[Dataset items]
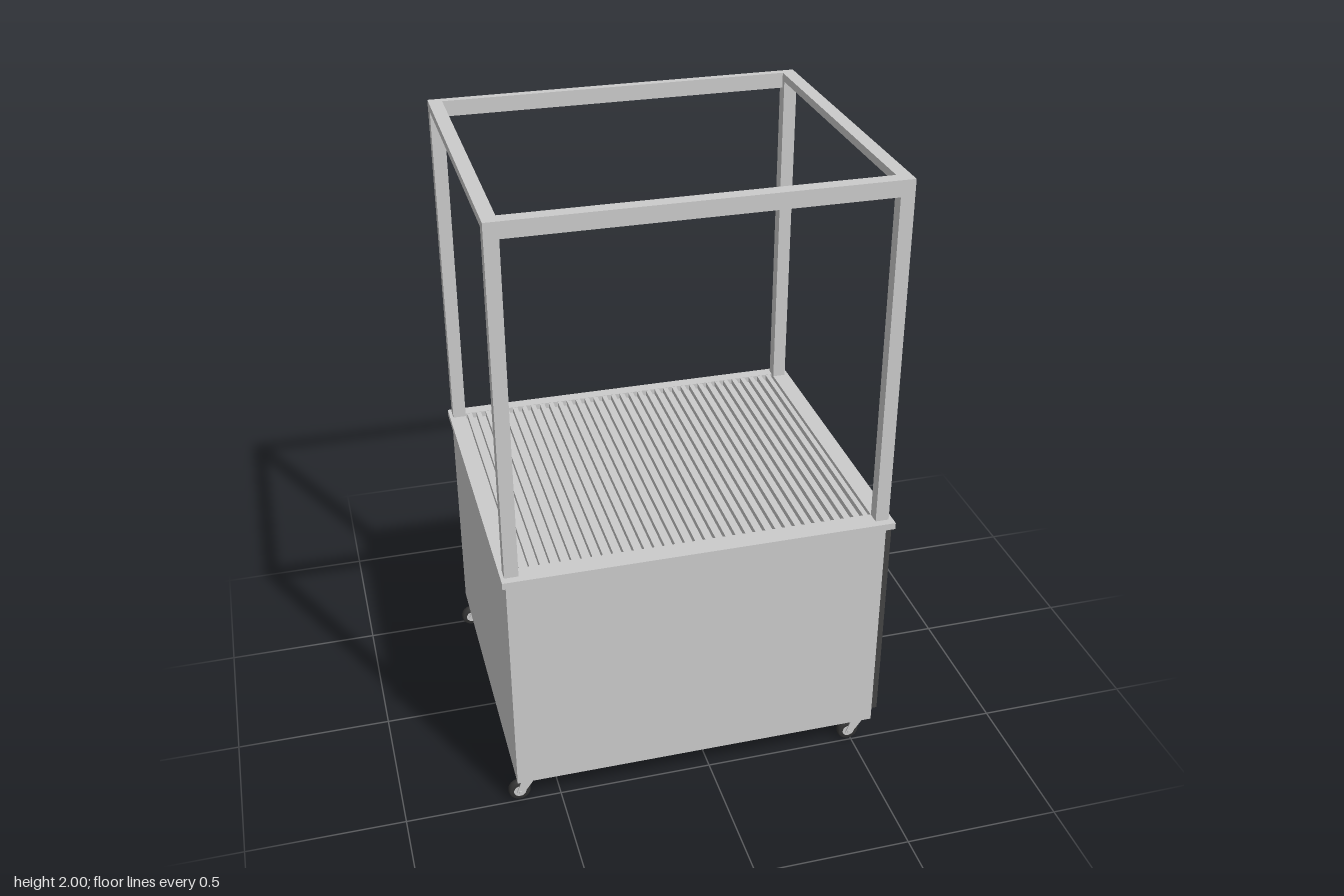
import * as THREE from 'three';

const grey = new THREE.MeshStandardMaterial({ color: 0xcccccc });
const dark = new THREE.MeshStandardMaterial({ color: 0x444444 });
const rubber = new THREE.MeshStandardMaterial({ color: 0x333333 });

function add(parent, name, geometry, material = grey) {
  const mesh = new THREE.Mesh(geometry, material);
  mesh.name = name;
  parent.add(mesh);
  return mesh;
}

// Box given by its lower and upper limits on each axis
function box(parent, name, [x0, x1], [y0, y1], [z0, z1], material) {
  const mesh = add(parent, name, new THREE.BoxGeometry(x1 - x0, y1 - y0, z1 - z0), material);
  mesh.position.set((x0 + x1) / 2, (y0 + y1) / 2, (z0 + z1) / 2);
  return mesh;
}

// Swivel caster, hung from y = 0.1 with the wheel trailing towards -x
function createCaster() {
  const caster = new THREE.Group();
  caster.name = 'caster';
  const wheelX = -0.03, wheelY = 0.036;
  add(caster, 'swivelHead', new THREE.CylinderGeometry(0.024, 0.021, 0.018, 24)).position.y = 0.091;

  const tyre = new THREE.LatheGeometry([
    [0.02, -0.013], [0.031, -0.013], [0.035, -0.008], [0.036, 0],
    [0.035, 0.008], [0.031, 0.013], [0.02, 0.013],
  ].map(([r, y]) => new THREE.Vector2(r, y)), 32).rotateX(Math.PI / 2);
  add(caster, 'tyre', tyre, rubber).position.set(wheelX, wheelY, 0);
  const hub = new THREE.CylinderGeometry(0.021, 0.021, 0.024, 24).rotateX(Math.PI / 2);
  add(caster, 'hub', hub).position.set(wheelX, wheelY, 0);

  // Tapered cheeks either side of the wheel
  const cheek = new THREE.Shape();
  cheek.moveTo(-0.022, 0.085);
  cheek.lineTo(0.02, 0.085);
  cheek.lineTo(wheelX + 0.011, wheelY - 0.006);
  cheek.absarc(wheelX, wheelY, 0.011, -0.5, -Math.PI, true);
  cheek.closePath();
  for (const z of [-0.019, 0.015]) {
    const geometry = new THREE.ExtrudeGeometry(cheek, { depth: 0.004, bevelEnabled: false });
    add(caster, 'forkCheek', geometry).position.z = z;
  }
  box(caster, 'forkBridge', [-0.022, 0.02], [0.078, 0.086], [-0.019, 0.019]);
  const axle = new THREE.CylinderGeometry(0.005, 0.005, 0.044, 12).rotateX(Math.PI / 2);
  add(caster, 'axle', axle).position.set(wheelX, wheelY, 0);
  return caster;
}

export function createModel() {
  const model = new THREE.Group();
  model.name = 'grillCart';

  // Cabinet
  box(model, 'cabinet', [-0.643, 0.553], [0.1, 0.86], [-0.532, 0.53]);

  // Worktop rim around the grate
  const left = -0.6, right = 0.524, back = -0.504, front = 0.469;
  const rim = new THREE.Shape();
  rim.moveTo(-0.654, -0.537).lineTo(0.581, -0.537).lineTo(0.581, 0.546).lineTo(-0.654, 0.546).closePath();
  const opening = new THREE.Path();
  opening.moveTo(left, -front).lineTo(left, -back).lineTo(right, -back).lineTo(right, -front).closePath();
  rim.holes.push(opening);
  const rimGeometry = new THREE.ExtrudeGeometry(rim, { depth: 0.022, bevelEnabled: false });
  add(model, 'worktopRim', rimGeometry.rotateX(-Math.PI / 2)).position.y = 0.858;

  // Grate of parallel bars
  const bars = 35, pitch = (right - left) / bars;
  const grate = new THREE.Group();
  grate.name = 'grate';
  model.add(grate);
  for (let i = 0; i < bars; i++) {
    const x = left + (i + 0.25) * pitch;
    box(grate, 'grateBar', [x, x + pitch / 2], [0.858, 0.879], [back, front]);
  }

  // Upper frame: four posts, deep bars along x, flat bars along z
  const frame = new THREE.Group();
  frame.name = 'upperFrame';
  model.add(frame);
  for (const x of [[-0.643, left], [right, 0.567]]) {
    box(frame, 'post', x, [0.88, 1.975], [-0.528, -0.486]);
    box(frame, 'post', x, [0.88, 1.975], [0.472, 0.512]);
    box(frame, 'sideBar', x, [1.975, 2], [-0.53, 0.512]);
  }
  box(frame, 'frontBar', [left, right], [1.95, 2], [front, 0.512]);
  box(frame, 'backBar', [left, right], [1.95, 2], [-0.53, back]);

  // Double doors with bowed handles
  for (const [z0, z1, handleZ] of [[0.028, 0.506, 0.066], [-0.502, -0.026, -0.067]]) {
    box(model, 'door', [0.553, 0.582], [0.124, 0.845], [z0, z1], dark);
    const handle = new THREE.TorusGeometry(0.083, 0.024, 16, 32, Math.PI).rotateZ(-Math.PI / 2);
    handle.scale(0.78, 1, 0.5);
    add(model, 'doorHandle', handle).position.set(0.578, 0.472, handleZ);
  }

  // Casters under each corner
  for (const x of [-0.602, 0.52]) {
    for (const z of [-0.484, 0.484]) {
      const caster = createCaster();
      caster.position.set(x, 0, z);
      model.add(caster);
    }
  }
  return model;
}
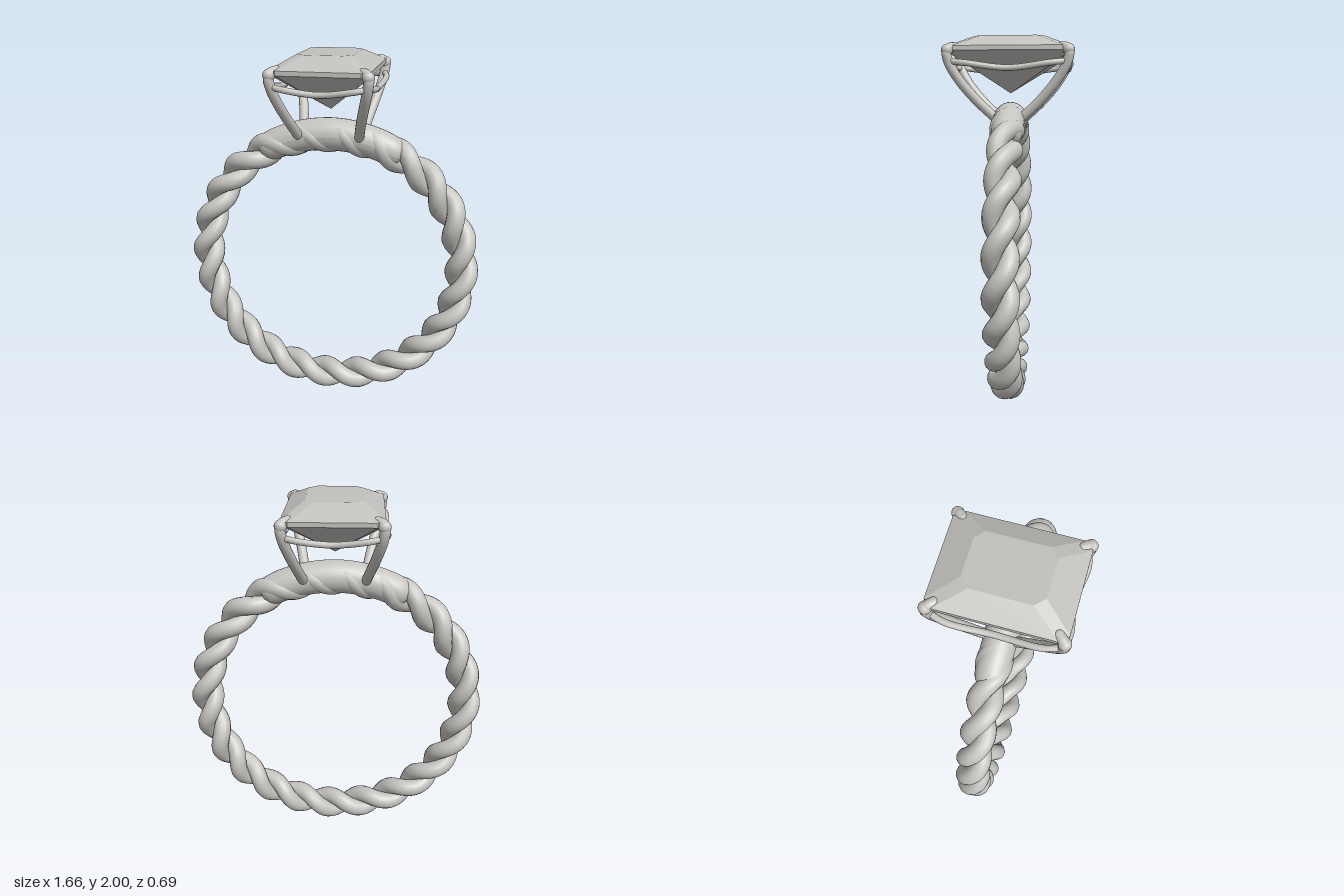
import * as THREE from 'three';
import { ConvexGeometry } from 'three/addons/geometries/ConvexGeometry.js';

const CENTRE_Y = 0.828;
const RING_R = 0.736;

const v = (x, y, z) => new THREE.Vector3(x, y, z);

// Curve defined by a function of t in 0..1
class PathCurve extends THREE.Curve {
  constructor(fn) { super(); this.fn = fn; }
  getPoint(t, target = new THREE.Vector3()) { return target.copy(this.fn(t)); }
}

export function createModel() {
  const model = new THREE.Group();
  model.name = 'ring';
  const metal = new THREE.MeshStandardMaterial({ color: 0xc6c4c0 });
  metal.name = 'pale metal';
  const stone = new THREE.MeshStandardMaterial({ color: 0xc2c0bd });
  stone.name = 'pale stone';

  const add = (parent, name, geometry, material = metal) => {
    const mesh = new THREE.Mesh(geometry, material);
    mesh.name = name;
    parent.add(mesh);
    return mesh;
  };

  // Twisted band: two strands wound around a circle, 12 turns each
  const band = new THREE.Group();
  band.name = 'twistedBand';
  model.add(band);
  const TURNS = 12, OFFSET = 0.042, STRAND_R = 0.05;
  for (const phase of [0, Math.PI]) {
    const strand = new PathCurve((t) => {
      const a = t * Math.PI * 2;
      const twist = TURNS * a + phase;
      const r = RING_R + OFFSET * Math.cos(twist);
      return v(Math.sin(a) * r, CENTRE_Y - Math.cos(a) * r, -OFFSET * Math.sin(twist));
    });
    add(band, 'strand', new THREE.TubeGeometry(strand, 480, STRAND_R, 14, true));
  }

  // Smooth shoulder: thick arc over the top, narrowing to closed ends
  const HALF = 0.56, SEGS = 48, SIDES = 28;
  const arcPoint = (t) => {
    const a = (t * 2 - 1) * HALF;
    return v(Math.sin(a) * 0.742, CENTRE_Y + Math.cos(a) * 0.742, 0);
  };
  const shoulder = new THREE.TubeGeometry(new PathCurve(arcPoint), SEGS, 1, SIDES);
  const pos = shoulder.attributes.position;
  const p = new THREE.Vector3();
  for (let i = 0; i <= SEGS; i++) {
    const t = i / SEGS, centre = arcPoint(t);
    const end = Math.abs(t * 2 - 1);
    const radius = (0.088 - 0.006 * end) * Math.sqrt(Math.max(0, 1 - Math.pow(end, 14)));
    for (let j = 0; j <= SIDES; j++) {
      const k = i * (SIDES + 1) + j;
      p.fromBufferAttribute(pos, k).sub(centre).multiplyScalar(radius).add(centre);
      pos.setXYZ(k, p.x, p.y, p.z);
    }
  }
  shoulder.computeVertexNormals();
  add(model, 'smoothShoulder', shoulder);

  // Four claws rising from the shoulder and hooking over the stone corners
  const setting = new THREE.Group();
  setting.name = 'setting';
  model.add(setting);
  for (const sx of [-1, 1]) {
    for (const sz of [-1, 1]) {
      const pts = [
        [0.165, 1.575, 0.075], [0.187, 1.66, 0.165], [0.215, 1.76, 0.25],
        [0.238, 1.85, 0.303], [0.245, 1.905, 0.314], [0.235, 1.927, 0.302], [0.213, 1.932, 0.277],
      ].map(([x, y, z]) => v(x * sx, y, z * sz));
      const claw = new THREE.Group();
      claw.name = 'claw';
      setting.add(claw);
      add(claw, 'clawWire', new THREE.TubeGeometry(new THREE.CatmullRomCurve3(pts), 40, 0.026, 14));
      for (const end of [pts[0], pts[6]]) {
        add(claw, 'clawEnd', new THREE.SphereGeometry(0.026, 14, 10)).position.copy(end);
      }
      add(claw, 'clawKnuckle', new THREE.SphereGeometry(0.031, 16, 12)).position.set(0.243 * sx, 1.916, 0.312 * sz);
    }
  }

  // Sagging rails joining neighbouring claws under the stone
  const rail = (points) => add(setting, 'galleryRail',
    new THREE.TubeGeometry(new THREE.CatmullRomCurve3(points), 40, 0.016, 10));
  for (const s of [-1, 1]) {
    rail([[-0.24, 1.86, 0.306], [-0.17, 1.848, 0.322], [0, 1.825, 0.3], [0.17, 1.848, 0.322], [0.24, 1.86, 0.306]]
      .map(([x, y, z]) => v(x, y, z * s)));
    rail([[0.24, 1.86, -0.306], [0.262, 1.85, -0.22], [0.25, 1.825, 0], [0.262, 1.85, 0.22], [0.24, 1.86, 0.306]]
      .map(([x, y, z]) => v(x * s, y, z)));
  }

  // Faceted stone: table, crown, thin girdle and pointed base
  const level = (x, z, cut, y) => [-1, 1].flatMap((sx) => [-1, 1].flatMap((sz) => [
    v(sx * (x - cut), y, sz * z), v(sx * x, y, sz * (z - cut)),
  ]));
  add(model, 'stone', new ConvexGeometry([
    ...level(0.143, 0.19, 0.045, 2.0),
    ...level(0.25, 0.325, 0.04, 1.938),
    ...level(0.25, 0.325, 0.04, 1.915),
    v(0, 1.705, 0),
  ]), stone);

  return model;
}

▶ **What to do**
Each line above where the word "stone" occurs should be copied out.

▶ **Your solution**
  const stone = new THREE.MeshStandardMaterial({ color: 0xc2c0bd });
  stone.name = 'pale stone';
  // Four claws rising from the shoulder and hooking over the stone corners
  // Sagging rails joining neighbouring claws under the stone
  // Faceted stone: table, crown, thin girdle and pointed base
  add(model, 'stone', new ConvexGeometry([
  ]), stone);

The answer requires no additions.